For all the transactions, we also measure the distance between each transaction and its direct approvers. We then plot the probability density function (PDF) that you can see in the following figure.

Here, we show the PDF of the velocity. Data points have been normalized to units of transactions (i.e., divided by λ). Blue and orange lines are velocities measured when random walkers always advance to the first approver and the last approver respectively. These curves are important because they give us lower and upper bound on velocities. The green curve is the velocity of a URW, and it is the one answering our previous question. Last but not least, the red dotted line is the distance between each transaction and its direct approvers. It gives us information on the structure of the Tangle. More specifically, it shows the probability distribution of *how long* the links connecting two transactions are.

We have seen what the velocity of random walkers is in the case of an unbiased walk, corresponding to α=0. Now, we can have a look at the average velocities of biased random walkers for different values of α. For this experiment, we consider several Tangles, each one built with different values of both α and the incoming transaction rate λ. We then measure average distance and velocity.

Here, we can see the average distance (on the left) and velocity (on the right) as a function of λ. The plots show x-axis in logarithmic scale. The average of both distance and velocity decreases when increasing α and λ values. This result depends on the impact that both α and λ have on the structure of the Tangle. The bigger the parameter α, the more likely random walkers are to transition to transactions with higher cumulative weight. Moreover, as discussed in our blog post on direct approvers, a change of α results in a change of the number of direct approvers, thus suggesting a higher probability of having links within a shorter distance. Similarly, by increasing λ, more transactions are announced within the same time unit *h*, resulting in a higher probability of creating links with shorter distances.

Knowing how long and how fast (or slow) our random walkers run can be very useful when doing analytical approximations of the parasite chain attack. It is also useful when *slicing *the Tangle into groups of consecutive transactions so that each random walker passes through approximately one transaction from each slice. Moreover, it can help to better understand how the computational effort of performing random walks is spread.

Our research team is currently studying this topic. In particular, we are interested in looking into the following questions:

- Can we find an analytical formula that describes the PDF of the velocity?
- How does the velocity change if random walkers walk in backward direction (i.e., from present to past)? This could be useful, for example, when considering the case of random walkers
*stepping back*if a transaction doesn’t fulfill a given condition. - Is there a relation between the probability for a tip to be left behind (i.e., becoming a permanent tip) and the velocity?

We will work on these questions as well as on the relation between velocity and the parasite chain attack. In the meantime, you are all very welcome to ask questions and discuss this topic here or in our Discord channel #tanglemath.
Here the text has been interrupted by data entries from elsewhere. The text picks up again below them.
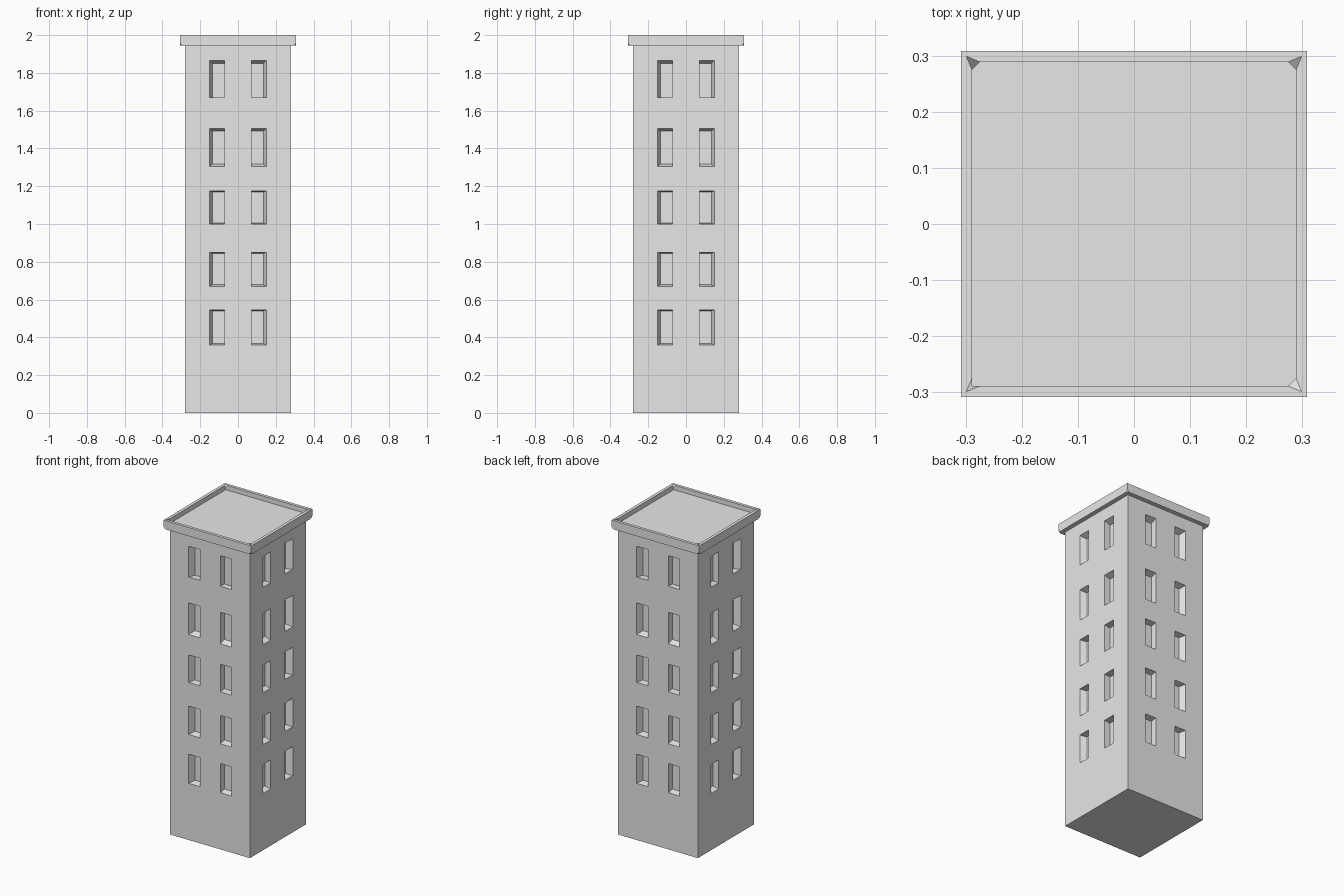
import bpy
import bmesh
from mathutils import Matrix, Vector
from math import pi

cube = bpy.data.objects.get("Cube")
if cube:
    bpy.data.objects.remove(cube, do_unlink=True)

# One plain grey for the whole building
grey = bpy.data.materials.new("plain grey")
grey.use_nodes = True
grey.diffuse_color = (0.8, 0.8, 0.8, 1)
grey.node_tree.nodes["Principled BSDF"].inputs["Base Color"].default_value = (0.8, 0.8, 0.8, 1)

HALF = 0.28          # half width of the tower
WALL_TOP = 1.945     # underside of the parapet
DEPTH = 0.04         # window recess
INNER, OUTER, SPLAY = 0.072, 0.15, 0.015

# Window rows: bottom, top, sill slope, lintel slope
ROWS = [(0.36, 0.545, 0.008, 0.005), (0.67, 0.85, 0.009, 0.005),
        (1.0, 1.175, 0.005, 0.005), (1.305, 1.505, 0.013, 0.012),
        (1.67, 1.865, 0.0, 0.015)]


def finish(name, bm):
    bmesh.ops.recalc_face_normals(bm, faces=bm.faces)
    mesh = bpy.data.meshes.new(name)
    bm.to_mesh(mesh)
    bm.free()
    mesh.materials.append(grey)
    obj = bpy.data.objects.new(name, mesh)
    bpy.context.collection.objects.link(obj)
    return obj


def quad(bm, points):
    return bm.faces.new([bm.verts.new(p) for p in points])


def rect(x0, x1, z0, z1, y):
    return [Vector(p) for p in ((x0, y, z0), (x1, y, z0), (x1, y, z1), (x0, y, z1))]


def add_wall(bm, turn):
    """One wall as a grid of panels, with recessed panels for windows."""
    xs = [-HALF, -OUTER, -INNER, INNER, OUTER, HALF]
    zs = [0] + [z for row in ROWS for z in row[:2]] + [WALL_TOP]
    for i, (x0, x1) in enumerate(zip(xs, xs[1:])):
        for j, (z0, z1) in enumerate(zip(zs, zs[1:])):
            rim = [turn @ p for p in rect(x0, x1, z0, z1, -HALF)]
            if i not in (1, 3) or j % 2 == 0:
                quad(bm, rim)
                continue
            sill, lintel = ROWS[j // 2][2:]
            left = x0 + (SPLAY if i == 1 else 0)
            right = x1 - (SPLAY if i == 3 else 0)
            pane = [turn @ p for p in
                    rect(left, right, z0 + sill, z1 - lintel, DEPTH - HALF)]
            quad(bm, pane)
            for k in range(4):
                n = (k + 1) % 4
                quad(bm, (rim[k], rim[n], pane[n], pane[k]))


# Tower walls with five rows of windows on every side
bm = bmesh.new()
for side in range(4):
    add_wall(bm, Matrix.Rotation(side * pi / 2, 3, "Z"))
bmesh.ops.remove_doubles(bm, verts=bm.verts, dist=0.0005)
bmesh.ops.holes_fill(bm, edges=[e for e in bm.edges if e.is_boundary], sides=0)
finish("tower_walls", bm)

# Parapet slab with a sunken roof and clipped corners
bm = bmesh.new()
bmesh.ops.create_cube(bm, size=1)
bmesh.ops.scale(bm, vec=(0.616, 0.616, 2 - WALL_TOP), verts=bm.verts)
bmesh.ops.translate(bm, vec=(0, 0, (2 + WALL_TOP) / 2), verts=bm.verts)
corners = list(bm.verts)
top = max(bm.faces, key=lambda f: f.calc_center_median().z)
bmesh.ops.inset_region(bm, faces=[top], thickness=0.027)
roof = bmesh.ops.extrude_face_region(bm, geom=[top])["geom"]
bmesh.ops.translate(bm, vec=(0, 0, -0.03),
                    verts=[g for g in roof if isinstance(g, bmesh.types.BMVert)])
if top.is_valid:
    bmesh.ops.delete(bm, geom=[top], context="FACES_ONLY")
bmesh.ops.bevel(bm, geom=corners, offset=0.014, segments=1, profile=0.5,
                affect="VERTICES")
finish("parapet_roof", bm)
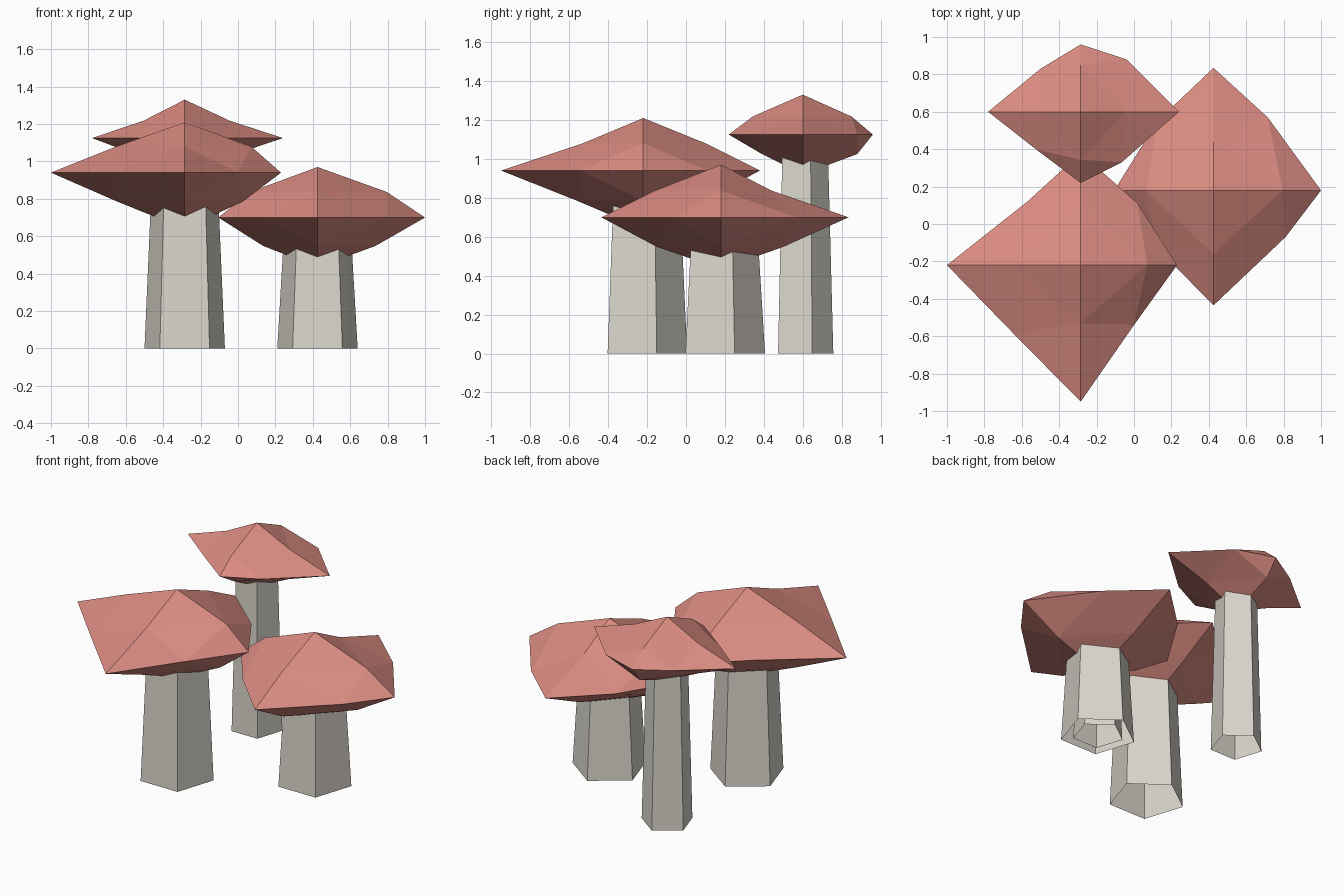
import bpy, bmesh
from math import sin, cos, tau

if "Cube" in bpy.data.objects:
    bpy.data.objects.remove(bpy.data.objects["Cube"])


def material(name, color):
    m = bpy.data.materials.new(name)
    m.diffuse_color = (*color, 1)
    m.use_nodes = True
    m.node_tree.nodes["Principled BSDF"].inputs["Base Color"].default_value = m.diffuse_color
    return m


RED = material("cap_red", (0.70, 0.26, 0.22))
CREAM = material("stem_cream", (0.70, 0.67, 0.60))


def finish(bm, name, mat, loc):
    bmesh.ops.recalc_face_normals(bm, faces=bm.faces)
    me = bpy.data.meshes.new(name)
    bm.to_mesh(me)
    bm.free()
    me.materials.append(mat)
    ob = bpy.data.objects.new(name, me)
    ob.location = loc
    bpy.context.collection.objects.link(ob)


# Five-sided tapered stem, open underneath, one corner towards the back
def stem(name, x, y, r, height):
    bm = bmesh.new()
    rings = [[bm.verts.new((rad * sin(i * tau / 5), rad * cos(i * tau / 5), z))
              for i in range(5)] for rad, z in ((r, 0), (r * 0.81, height))]
    for i in range(5):
        j = (i + 1) % 5
        bm.faces.new((rings[0][i], rings[0][j], rings[1][j], rings[1][i]))
    finish(bm, name, CREAM, (x, y, 0))


# Faceted cap: an octahedron split once, with uneven points
# tips, upper, lower: distances right, back, left, front
# corners: (x, y) reach of the rim corners right-back, left-back, left-front, right-front
def cap(name, loc, tips, top, bottom, corners, upper, up_z, lower, low_z):
    bm = bmesh.new()
    dirs = ((1, 0), (0, 1), (-1, 0), (0, -1))
    diag = ((1, 1), (-1, 1), (-1, -1), (1, -1))

    def ring(radii, z):
        return [bm.verts.new((dx * r, dy * r, z)) for (dx, dy), r in zip(dirs, radii)]

    rim = ring(tips, 0)
    mid = [bm.verts.new((dx * a, dy * b, 0)) for (dx, dy), (a, b) in zip(diag, corners)]
    for apex_z, radii, z in ((top, upper, up_z), (-bottom, lower, -low_z)):
        apex = bm.verts.new((0, 0, apex_z))
        shoulder = ring(radii, z)
        for i in range(4):
            j = (i + 1) % 4
            bm.faces.new((apex, shoulder[i], shoulder[j]))
            bm.faces.new((shoulder[i], rim[i], mid[i]))
            bm.faces.new((shoulder[j], mid[i], rim[j]))
            bm.faces.new((shoulder[i], mid[i], shoulder[j]))
    finish(bm, name, RED, loc)


# Front left mushroom
stem("front_stem", -0.285, -0.22, 0.226, 0.94)
cap("front_cap", (-0.285, -0.22, 0.94), (0.515, 0.60, 0.715, 0.73), 0.27, 0.30,
    ((0.305, 0.33), (0.285, 0.34), (0.36, 0.365), (0.285, 0.32)),
    (0.355, 0.32, 0.365, 0.31), 0.14, (0.31, 0.31, 0.36, 0.34), 0.155)

# Right mushroom
stem("right_stem", 0.425, 0.18, 0.226, 0.70)
cap("right_cap", (0.425, 0.18, 0.70), (0.575, 0.655, 0.53, 0.615), 0.27, 0.265,
    ((0.29, 0.39), (0.30, 0.37), (0.30, 0.31), (0.385, 0.25)),
    (0.37, 0.26, 0.36, 0.34), 0.137, (0.31, 0.32, 0.29, 0.33), 0.152)

# Tall slim mushroom at the back
stem("back_stem", -0.285, 0.60, 0.157, 1.125)
cap("back_cap", (-0.285, 0.60, 1.125), (0.525, 0.36, 0.495, 0.38), 0.205, 0.205,
    ((0.245, 0.28), (0.215, 0.23), (0.24, 0.20), (0.22, 0.27)),
    (0.24, 0.25, 0.22, 0.257), 0.093, (0.23, 0.28, 0.23, 0.21), 0.1)

# Small mushroom tucked inside the right one
stem("inner_stem", 0.425, 0.18, 0.152, 0.655)
cap("inner_cap", (0.425, 0.18, 0.655), (0.36, 0.36, 0.36, 0.36), 0.2, 0.17,
    ((0.23, 0.23), (0.23, 0.23), (0.26, 0.27), (0.23, 0.20)),
    (0.24, 0.22, 0.24, 0.24), 0.09, (0.21, 0.21, 0.21, 0.21), 0.08)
*The full article was originally published by Angelo Capossele on Medium, where people are continuing the conversation by highlighting and responding to this story. Read the full article here.*